WHAT IS REQUIRED: Look through the data for the string "import". Copy every line where it is found.

[Extracted records]
# # # #

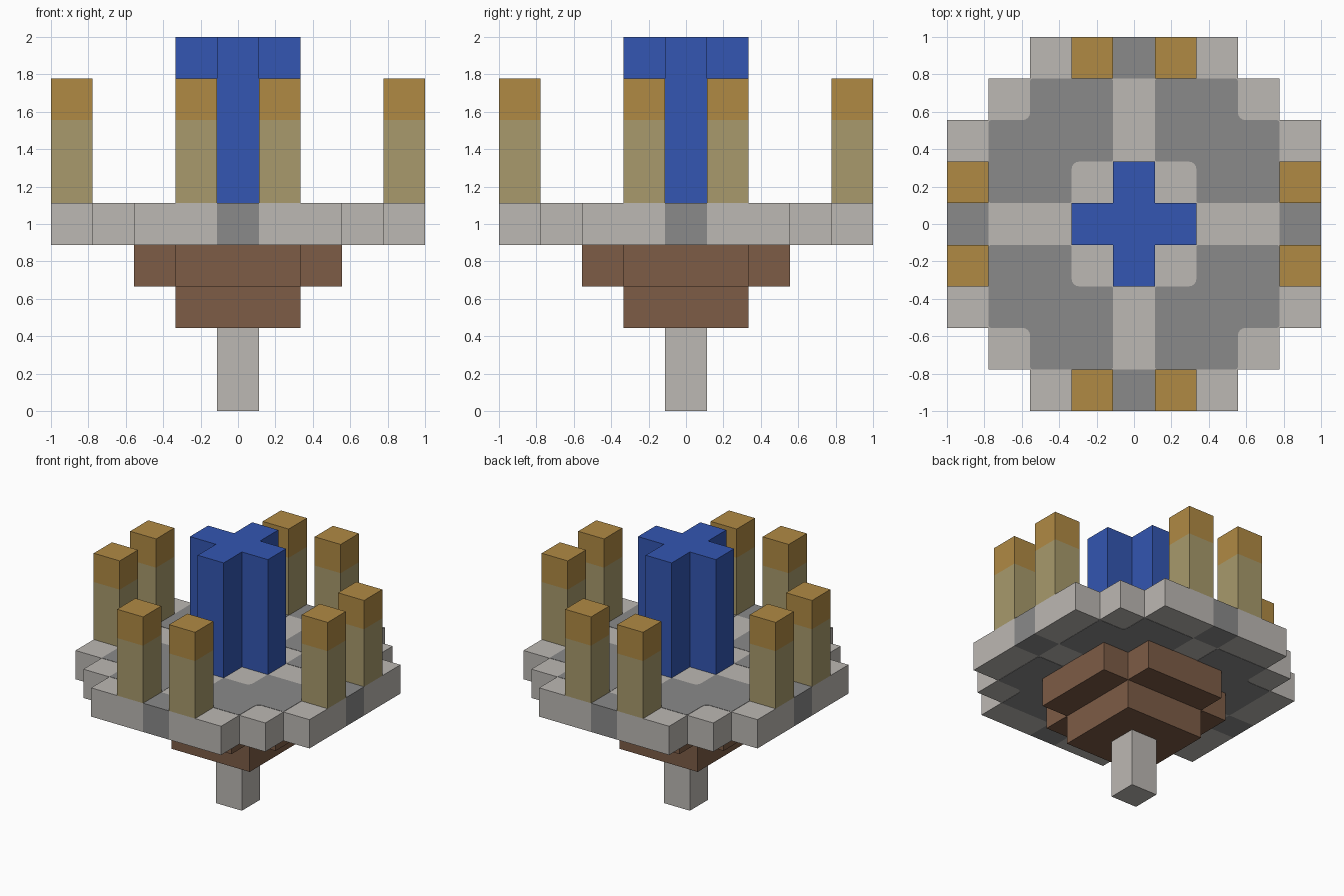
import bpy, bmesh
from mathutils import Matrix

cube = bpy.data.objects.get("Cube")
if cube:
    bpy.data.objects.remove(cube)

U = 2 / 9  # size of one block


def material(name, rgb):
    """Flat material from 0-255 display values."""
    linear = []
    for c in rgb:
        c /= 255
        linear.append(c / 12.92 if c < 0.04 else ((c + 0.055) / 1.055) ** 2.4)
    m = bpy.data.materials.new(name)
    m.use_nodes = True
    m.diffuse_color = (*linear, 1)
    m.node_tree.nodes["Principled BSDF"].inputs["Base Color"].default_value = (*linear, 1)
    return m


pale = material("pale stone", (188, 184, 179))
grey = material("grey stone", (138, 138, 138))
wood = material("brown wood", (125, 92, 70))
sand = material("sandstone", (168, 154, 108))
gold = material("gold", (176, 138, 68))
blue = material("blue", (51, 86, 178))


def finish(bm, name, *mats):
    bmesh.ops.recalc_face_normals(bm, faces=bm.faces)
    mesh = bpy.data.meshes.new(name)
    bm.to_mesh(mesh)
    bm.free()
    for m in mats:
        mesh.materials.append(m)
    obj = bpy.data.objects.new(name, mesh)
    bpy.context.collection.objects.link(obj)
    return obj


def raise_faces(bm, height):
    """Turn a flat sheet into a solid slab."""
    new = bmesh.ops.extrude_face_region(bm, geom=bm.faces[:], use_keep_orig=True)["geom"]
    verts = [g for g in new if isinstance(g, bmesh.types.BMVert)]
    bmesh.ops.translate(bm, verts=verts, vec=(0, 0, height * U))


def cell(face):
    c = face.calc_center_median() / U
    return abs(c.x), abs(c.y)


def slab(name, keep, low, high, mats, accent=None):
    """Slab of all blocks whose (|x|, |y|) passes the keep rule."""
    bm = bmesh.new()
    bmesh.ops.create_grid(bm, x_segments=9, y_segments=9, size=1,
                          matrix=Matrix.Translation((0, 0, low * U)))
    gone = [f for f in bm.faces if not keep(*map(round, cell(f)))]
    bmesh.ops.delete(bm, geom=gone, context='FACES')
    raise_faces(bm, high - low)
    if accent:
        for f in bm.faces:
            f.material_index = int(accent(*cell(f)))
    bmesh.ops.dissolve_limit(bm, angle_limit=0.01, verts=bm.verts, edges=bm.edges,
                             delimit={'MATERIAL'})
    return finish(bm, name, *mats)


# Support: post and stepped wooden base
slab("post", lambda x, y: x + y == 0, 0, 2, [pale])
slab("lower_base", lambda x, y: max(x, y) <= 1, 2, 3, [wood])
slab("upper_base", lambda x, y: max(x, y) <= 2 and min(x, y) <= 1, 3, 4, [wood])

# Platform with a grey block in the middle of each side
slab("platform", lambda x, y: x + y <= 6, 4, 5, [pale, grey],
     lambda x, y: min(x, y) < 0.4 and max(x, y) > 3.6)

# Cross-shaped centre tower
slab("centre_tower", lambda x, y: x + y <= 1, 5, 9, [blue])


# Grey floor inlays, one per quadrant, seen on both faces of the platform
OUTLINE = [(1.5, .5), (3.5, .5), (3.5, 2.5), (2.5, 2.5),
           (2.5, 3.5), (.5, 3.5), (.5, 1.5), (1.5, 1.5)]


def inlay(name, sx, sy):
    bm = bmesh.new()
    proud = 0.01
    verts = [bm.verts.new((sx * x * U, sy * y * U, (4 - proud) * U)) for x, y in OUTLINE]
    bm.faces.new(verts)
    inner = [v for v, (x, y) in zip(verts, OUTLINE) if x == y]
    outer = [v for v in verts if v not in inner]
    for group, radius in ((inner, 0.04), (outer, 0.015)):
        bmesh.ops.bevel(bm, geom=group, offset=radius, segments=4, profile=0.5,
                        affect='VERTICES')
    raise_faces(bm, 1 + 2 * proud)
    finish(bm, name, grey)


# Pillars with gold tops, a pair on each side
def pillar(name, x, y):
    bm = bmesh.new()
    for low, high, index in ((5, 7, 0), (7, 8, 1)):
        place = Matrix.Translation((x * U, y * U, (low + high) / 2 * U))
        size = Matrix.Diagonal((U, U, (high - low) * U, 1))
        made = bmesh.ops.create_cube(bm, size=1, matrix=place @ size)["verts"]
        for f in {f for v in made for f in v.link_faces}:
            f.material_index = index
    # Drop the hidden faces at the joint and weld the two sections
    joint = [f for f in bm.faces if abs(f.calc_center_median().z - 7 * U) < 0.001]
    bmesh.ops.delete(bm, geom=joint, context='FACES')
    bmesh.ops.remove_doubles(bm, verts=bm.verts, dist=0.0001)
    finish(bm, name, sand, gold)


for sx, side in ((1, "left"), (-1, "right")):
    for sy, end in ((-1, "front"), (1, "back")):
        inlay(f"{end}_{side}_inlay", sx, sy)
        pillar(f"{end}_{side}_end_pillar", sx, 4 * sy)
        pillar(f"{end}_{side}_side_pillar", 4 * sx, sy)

# # # #

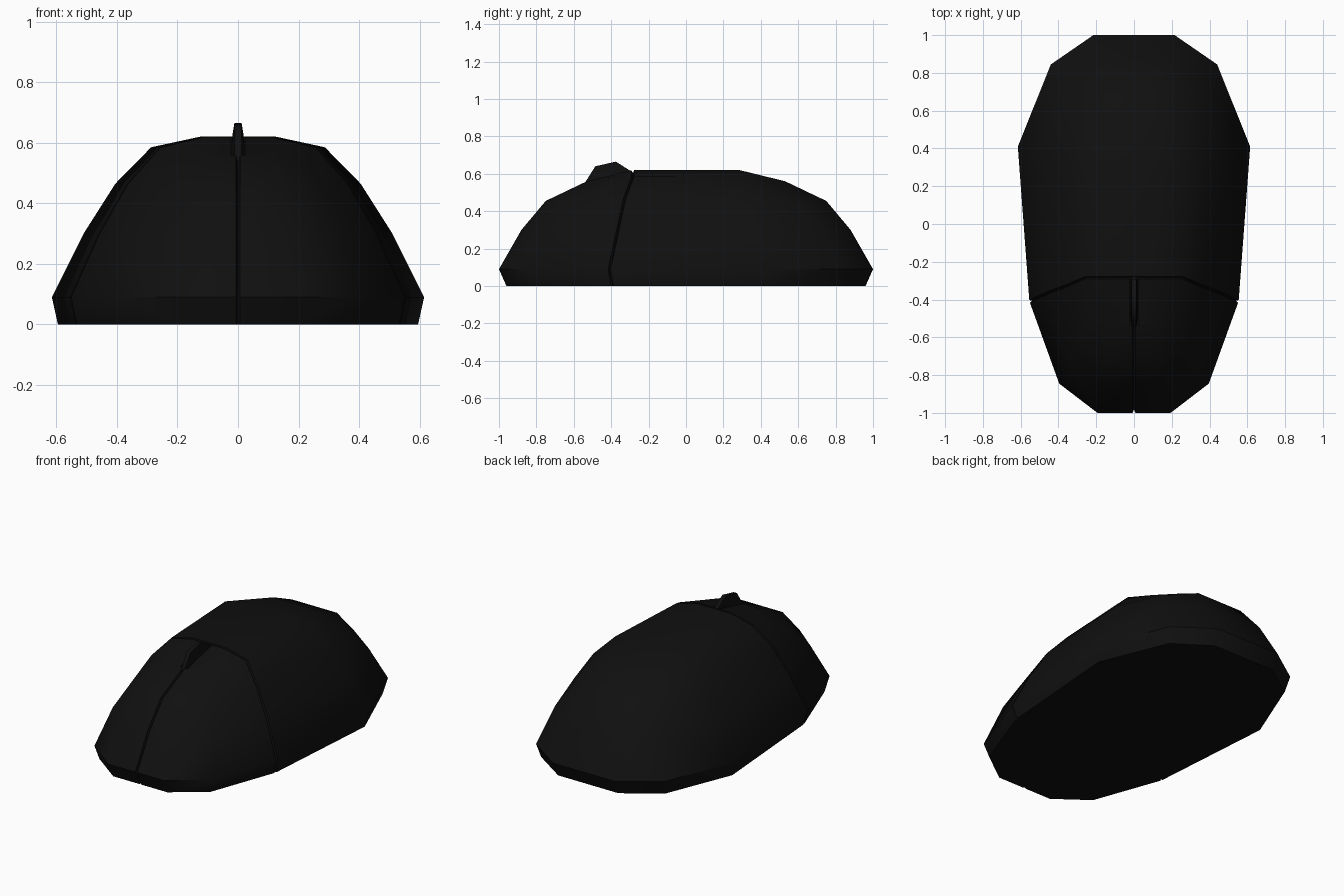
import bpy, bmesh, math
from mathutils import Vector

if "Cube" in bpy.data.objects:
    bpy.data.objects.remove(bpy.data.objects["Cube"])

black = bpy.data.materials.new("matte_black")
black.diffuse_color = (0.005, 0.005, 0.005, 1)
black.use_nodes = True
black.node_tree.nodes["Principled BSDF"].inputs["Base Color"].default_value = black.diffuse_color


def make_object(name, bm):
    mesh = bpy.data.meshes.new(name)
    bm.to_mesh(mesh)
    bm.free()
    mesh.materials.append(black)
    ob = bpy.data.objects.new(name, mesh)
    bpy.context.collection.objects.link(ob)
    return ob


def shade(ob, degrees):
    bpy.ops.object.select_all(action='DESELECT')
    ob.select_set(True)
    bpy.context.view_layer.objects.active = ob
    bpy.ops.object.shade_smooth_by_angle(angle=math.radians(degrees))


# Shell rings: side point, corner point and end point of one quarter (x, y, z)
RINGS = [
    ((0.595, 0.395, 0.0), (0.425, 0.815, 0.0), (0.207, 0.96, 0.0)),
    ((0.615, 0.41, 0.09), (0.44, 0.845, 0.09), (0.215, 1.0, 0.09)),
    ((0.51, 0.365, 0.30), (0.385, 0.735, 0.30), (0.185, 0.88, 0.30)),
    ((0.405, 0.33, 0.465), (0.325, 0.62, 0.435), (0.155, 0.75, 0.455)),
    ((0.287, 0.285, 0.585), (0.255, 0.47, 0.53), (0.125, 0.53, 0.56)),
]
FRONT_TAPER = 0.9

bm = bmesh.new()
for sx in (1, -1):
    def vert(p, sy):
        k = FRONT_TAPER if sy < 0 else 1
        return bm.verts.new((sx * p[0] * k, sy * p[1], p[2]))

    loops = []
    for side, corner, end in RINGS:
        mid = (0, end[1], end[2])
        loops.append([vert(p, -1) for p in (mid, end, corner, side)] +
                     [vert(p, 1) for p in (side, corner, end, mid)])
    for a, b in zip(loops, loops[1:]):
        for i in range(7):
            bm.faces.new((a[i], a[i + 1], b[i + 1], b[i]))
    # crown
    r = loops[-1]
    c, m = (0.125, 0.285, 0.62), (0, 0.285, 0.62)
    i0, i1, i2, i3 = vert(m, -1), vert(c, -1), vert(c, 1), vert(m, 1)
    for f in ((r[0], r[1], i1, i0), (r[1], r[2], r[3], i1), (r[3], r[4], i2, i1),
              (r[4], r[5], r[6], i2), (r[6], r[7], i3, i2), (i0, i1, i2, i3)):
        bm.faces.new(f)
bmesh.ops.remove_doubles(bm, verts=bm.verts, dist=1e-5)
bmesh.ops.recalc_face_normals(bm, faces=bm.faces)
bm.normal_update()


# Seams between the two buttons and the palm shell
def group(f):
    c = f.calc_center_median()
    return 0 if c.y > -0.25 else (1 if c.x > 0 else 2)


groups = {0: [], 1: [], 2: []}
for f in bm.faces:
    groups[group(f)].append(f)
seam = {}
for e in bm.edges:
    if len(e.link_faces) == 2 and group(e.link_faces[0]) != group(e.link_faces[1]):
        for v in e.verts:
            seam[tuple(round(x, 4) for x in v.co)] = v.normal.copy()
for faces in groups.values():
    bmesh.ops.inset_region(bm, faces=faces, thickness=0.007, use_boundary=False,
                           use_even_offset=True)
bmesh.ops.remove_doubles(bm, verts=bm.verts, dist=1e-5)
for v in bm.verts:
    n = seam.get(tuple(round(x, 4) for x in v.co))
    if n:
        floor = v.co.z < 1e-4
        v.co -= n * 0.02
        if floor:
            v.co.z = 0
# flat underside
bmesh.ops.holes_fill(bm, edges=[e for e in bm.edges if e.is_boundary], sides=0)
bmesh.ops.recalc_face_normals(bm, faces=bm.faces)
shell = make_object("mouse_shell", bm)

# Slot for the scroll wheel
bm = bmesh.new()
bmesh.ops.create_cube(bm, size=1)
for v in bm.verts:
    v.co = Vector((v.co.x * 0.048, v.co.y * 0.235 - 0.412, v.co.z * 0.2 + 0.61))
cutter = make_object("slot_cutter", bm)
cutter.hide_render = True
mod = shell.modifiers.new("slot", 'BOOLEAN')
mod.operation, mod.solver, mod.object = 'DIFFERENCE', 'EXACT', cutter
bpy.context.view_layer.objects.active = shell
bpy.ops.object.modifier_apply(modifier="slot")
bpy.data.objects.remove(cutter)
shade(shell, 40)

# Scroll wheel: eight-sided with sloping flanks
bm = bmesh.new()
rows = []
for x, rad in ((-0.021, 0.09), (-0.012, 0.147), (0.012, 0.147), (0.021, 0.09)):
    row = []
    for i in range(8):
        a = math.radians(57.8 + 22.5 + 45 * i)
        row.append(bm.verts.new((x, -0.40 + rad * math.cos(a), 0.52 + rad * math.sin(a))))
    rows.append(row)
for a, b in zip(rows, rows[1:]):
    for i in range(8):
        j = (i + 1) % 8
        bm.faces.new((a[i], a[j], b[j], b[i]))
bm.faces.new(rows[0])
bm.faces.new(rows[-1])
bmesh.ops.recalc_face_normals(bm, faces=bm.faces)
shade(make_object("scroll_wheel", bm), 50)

# # # #

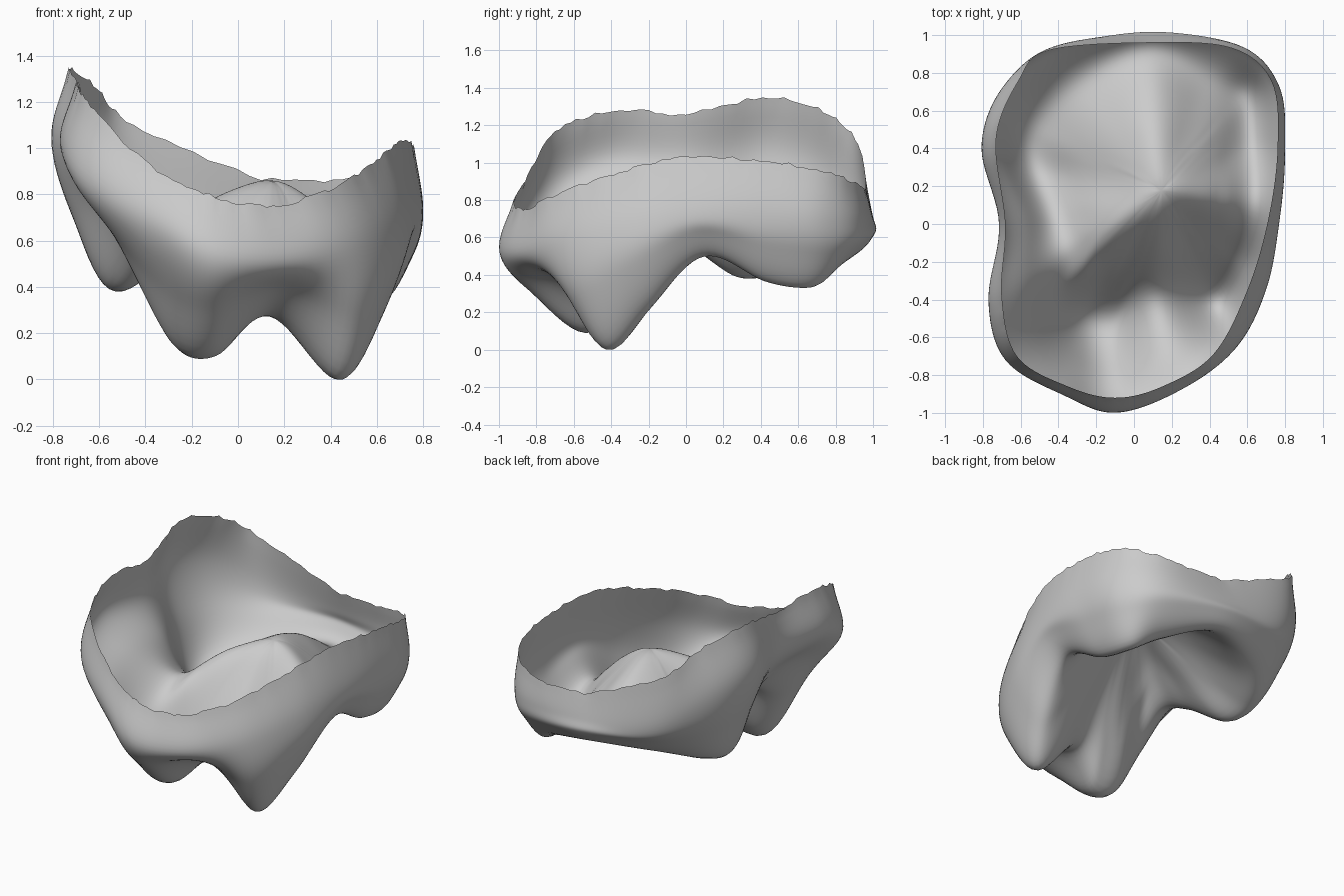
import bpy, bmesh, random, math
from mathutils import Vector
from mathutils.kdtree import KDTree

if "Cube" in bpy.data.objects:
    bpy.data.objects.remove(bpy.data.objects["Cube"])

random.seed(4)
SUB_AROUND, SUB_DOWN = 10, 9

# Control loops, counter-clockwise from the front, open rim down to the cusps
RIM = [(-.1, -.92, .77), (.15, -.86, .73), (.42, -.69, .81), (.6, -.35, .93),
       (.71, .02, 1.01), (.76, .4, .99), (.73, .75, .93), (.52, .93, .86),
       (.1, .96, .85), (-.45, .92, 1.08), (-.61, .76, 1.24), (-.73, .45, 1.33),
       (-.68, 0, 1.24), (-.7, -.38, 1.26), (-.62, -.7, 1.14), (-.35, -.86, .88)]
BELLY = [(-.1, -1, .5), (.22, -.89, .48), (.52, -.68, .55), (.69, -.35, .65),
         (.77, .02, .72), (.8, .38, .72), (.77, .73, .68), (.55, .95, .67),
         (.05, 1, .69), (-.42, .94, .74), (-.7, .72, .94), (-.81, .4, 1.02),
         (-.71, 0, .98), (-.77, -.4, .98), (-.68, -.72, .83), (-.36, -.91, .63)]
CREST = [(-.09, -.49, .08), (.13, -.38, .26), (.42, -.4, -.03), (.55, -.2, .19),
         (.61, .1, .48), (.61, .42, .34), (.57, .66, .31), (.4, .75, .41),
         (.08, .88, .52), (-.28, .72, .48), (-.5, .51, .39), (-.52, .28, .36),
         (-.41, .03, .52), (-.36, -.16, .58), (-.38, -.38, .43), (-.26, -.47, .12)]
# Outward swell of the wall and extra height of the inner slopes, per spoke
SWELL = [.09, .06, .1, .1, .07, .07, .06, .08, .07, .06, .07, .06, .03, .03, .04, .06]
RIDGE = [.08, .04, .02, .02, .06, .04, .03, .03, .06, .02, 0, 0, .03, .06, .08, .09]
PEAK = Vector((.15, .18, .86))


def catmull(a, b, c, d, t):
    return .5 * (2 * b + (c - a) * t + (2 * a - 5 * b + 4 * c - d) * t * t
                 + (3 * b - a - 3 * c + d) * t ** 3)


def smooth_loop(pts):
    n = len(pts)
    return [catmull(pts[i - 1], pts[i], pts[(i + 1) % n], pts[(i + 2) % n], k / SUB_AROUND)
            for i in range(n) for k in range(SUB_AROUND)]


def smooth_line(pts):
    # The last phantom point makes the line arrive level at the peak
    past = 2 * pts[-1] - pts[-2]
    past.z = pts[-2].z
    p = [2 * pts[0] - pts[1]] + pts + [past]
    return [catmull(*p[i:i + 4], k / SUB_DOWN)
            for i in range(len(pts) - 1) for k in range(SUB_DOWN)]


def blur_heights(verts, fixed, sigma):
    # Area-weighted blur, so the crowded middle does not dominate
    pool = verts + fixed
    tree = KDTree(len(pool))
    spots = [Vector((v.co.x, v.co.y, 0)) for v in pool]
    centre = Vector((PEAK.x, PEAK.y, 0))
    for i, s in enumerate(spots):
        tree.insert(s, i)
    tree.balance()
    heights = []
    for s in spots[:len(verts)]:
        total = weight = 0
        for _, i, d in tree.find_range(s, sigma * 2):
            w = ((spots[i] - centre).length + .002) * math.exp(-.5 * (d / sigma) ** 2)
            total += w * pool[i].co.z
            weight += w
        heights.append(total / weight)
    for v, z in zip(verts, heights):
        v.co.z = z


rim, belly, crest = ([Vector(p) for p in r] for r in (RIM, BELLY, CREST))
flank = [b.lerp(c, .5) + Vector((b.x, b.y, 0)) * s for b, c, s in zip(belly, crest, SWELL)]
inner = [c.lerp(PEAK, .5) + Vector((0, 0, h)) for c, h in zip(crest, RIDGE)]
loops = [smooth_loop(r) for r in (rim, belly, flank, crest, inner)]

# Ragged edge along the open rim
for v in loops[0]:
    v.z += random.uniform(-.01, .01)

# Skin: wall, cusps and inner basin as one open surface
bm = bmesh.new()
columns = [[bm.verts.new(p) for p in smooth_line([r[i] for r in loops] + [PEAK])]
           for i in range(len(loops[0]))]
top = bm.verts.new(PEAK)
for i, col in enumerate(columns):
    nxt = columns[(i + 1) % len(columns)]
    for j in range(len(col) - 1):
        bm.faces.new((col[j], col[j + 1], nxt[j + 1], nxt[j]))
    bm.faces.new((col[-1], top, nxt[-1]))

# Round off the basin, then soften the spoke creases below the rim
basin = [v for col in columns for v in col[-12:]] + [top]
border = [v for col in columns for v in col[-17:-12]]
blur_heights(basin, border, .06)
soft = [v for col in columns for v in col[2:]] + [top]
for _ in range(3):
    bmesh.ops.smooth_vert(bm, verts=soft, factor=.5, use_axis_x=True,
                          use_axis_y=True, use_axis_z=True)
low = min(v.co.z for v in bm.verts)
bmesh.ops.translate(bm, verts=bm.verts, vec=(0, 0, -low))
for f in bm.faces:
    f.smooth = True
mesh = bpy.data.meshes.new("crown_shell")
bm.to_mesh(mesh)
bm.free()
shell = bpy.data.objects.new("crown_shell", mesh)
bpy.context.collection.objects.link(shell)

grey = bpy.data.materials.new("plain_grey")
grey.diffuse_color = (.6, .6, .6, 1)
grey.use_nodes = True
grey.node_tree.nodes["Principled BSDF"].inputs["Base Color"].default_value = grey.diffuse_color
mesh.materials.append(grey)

# # # #

RESPONSE AREA:
import bpy, bmesh
from mathutils import Matrix
import bpy, bmesh, math
from mathutils import Vector
import bpy, bmesh, random, math
from mathutils import Vector
from mathutils.kdtree import KDTree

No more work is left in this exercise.